What’s happening with German Riesling?


As far back as I can remember, Riesling was & is one of the world’s most under appreciated grape varieties.  Absolute bewilderment!

Back in the 80’s, 90’s & early 2000’s, it seems whenever I asked a Californian winemaker what grape variety they wish they could do well, it seems the word Riesling regularly popped up.  I could say the same when I asked sommeliers & wine professionals, what wine (& therefore grape variety) really wows them, especially at the dinner table.

Then why hasn’t/doesn’t this kind of buzz filter down to the general public?

There must be some kind of conspiracy or something of the sorts going on to supress Riesling’s success, otherwise I cannot & have not been able to figure out why more & more people just don’t jump on the Riesling bandwagon.

When you mention the word Riesling, wine tasters make their funny faces, a way of saying, “ohhh…..I don’t like sweet wine”.
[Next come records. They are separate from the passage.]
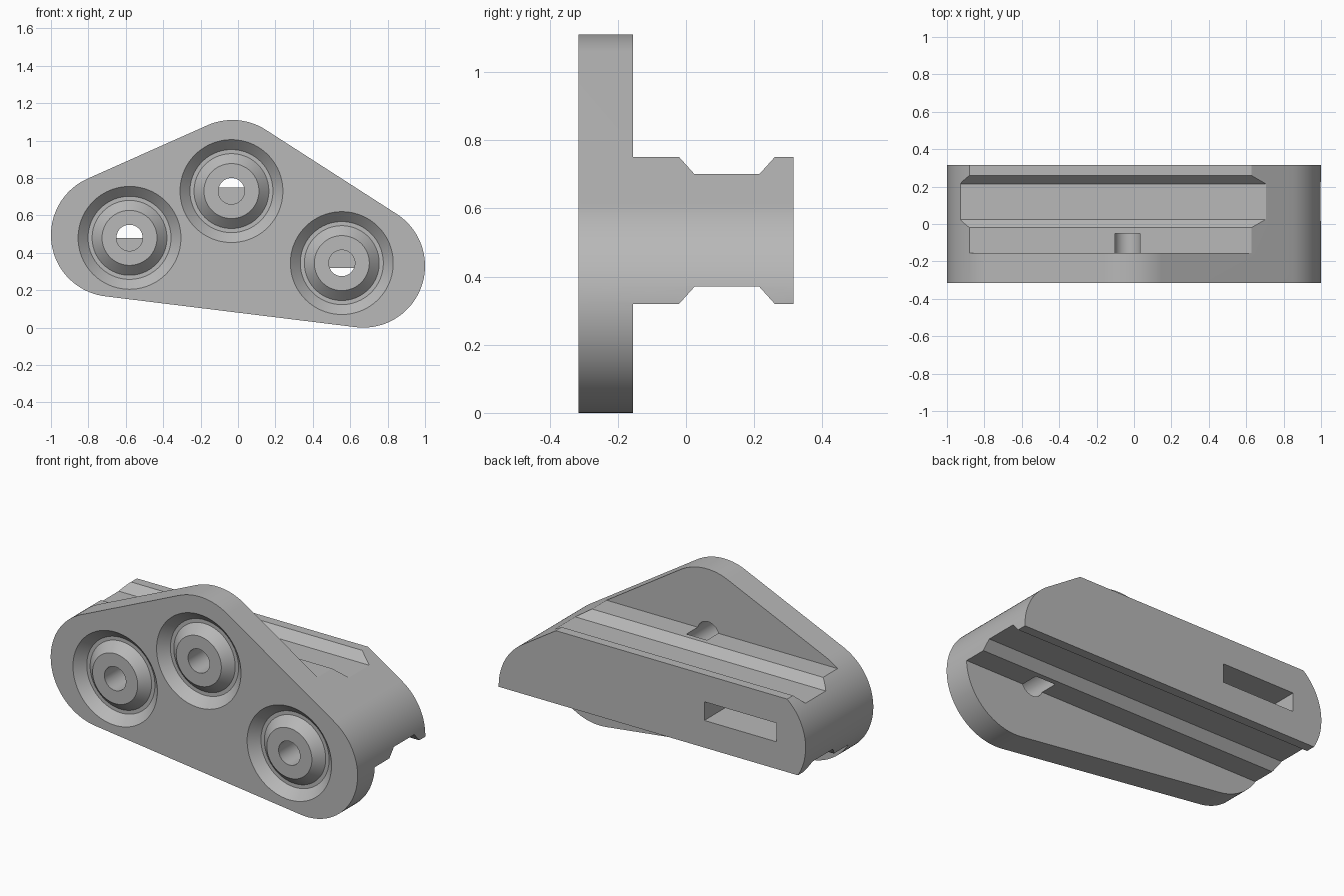
import bpy, bmesh, math
from math import sin, cos, pi

cube = bpy.data.objects.get("Cube")
if cube:
    bpy.data.objects.remove(cube, do_unlink=True)

FRONT, BACK, STEP = -0.315, 0.315, -0.155
RADIUS = 0.33
CORNERS = [(-0.67, 0.495), (-0.03, 0.78), (0.67, 0.33)]
BORES = [(-0.58, 0.48), (-0.035, 0.73), (0.555, 0.345)]

grey = bpy.data.materials.new("plain grey")
grey.use_nodes = True
GREY = (0.48, 0.48, 0.48, 1)
grey.diffuse_color = GREY
grey.node_tree.nodes["Principled BSDF"].inputs["Base Color"].default_value = GREY


def finish(name, bm):
    bmesh.ops.recalc_face_normals(bm, faces=bm.faces)
    mesh = bpy.data.meshes.new(name)
    bm.to_mesh(mesh)
    bm.free()
    mesh.materials.append(grey)
    obj = bpy.data.objects.new(name, mesh)
    bpy.context.collection.objects.link(obj)
    return obj


def prism(name, points, direction):
    """Extrude a flat closed outline along a direction."""
    bm = bmesh.new()
    face = bm.faces.new([bm.verts.new(p) for p in points])
    made = bmesh.ops.extrude_face_region(bm, geom=[face])["geom"]
    verts = [v for v in made if isinstance(v, bmesh.types.BMVert)]
    bmesh.ops.translate(bm, verts=verts, vec=direction)
    return finish(name, bm)


def ring(name, profile, centre, steps=96):
    """Revolve a closed (radius, y) profile around a front-to-back axis."""
    bm = bmesh.new()
    loops = []
    for i in range(steps):
        a = 2 * pi * i / steps
        loops.append([bm.verts.new((centre[0] + r * cos(a), y, centre[1] + r * sin(a)))
                      for r, y in profile])
    n = len(profile)
    for i in range(steps):
        p, q = loops[i], loops[(i + 1) % steps]
        for j in range(n):
            k = (j + 1) % n
            bm.faces.new((p[j], p[k], q[k], q[j]))
    return finish(name, bm)


def cut(target, cutter):
    """Subtract the cutter and discard it."""
    mod = target.modifiers.new("cut", "BOOLEAN")
    mod.operation, mod.solver, mod.object = "DIFFERENCE", "EXACT", cutter
    bpy.ops.object.select_all(action="DESELECT")
    bpy.context.view_layer.objects.active = target
    target.select_set(True)
    bpy.ops.object.modifier_apply(modifier=mod.name)
    bpy.data.objects.remove(cutter, do_unlink=True)


# Body: rounded triangle, one tangent arc per corner, at full depth
outline = []
for i, (cx, cz) in enumerate(CORNERS):
    px, pz = CORNERS[i - 1]
    nx, nz = CORNERS[(i + 1) % 3]
    start = math.atan2(cz - pz, cx - px) + pi / 2
    end = math.atan2(nz - cz, nx - cx) + pi / 2
    sweep = (start - end) % (2 * pi)
    for s in range(41):
        a = start - sweep * s / 40
        outline.append((cx + RADIUS * cos(a), FRONT, cz + RADIUS * sin(a)))
body = prism("grooved_bracket", outline, (0, BACK - FRONT, 0))

# Rear rail: trim above and below, leaving a tapered groove on each side
for edge, waist, far in ((0.75, 0.70, 1.4), (0.32, 0.37, -0.3)):
    profile = [(STEP, far), (STEP, edge), (-0.02, edge), (0.025, waist),
               (0.215, waist), (0.26, edge), (0.4, edge), (0.4, far)]
    cut(body, prism("rail_cutter", [(-1.5, y, z) for y, z in profile], (3, 0, 0)))

# Front sockets: ring groove around a flush boss, with a central bore
for centre in BORES:
    groove = [(0.285, FRONT - 0.01), (0.222, FRONT + 0.053),
              (0.2, FRONT + 0.053), (0.137, FRONT - 0.01)]
    cut(body, ring("groove_cutter", groove, centre))
    disc = [(centre[0] + 0.07 * cos(2 * pi * i / 48), -0.4,
             centre[1] + 0.07 * sin(2 * pi * i / 48)) for i in range(48)]
    cut(body, prism("bore_cutter", disc, (0, 0.35, 0)))

# Rear slot that meets the bore behind it
slot = [(x, -0.051, z) for x, z in ((-0.81, 0.48), (-0.34, 0.48), (-0.34, 0.59), (-0.81, 0.59))]
cut(body, prism("slot_cutter", slot, (0, 0.5, 0)))

# Smooth the curved walls, keep the edges crisp
bpy.ops.object.select_all(action="DESELECT")
body.select_set(True)
bpy.context.view_layer.objects.active = body
bpy.ops.object.shade_smooth_by_angle(angle=math.radians(25))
Why is it then that most people look for a pineapple, a tomato, an orange or a lychee to be “sweet”?  In fact, in these cases, if the fruit is NOT sweet, then it is a disappointment.  The sweet-sour teeter totter, especially when done well, is part of the magic of a good tomato, lemonade or shave ice.  Why not with wine?

Another thought to consider is maybe you are having the Riesling too young.  I have had many winetasters over the years, proclaim to me how their once apparently sweet Kabinett, now tastes dry after 30 years of proper cellaring!  Yes, I am continually amazed how the once apparent sweetness of a wine seems to “dry out” & actually create a more creamy viscosity in its texture, along with allowing the minerality to once again step forward.

Interestingly, especially in the past 20 or so years, many of the top producers of German Riesling also seemingly ramped up their production of dry & medium dry wines in addition to their fruity, slightly sweet (lower alcohol) renditions.  Although clearly marked as “trocken” (dry) or “halbtrocken” (medium dry) & all of the attempts to help educate tasters & especially professionals, adding more categories just seem to create further confusion for the general public.

Furthermore, especially at the top echelon, producers looking to gain world wide prominance & esteem, added yet another quality layer–Grosse Gewach (or Estes Gewachs for some).  For the lay person this just added to their confusion.  For the true connoisseur, this was Germany’s attempt to establish a Grand Cru stature, along the lines of what Burgundy has been able to accomplish.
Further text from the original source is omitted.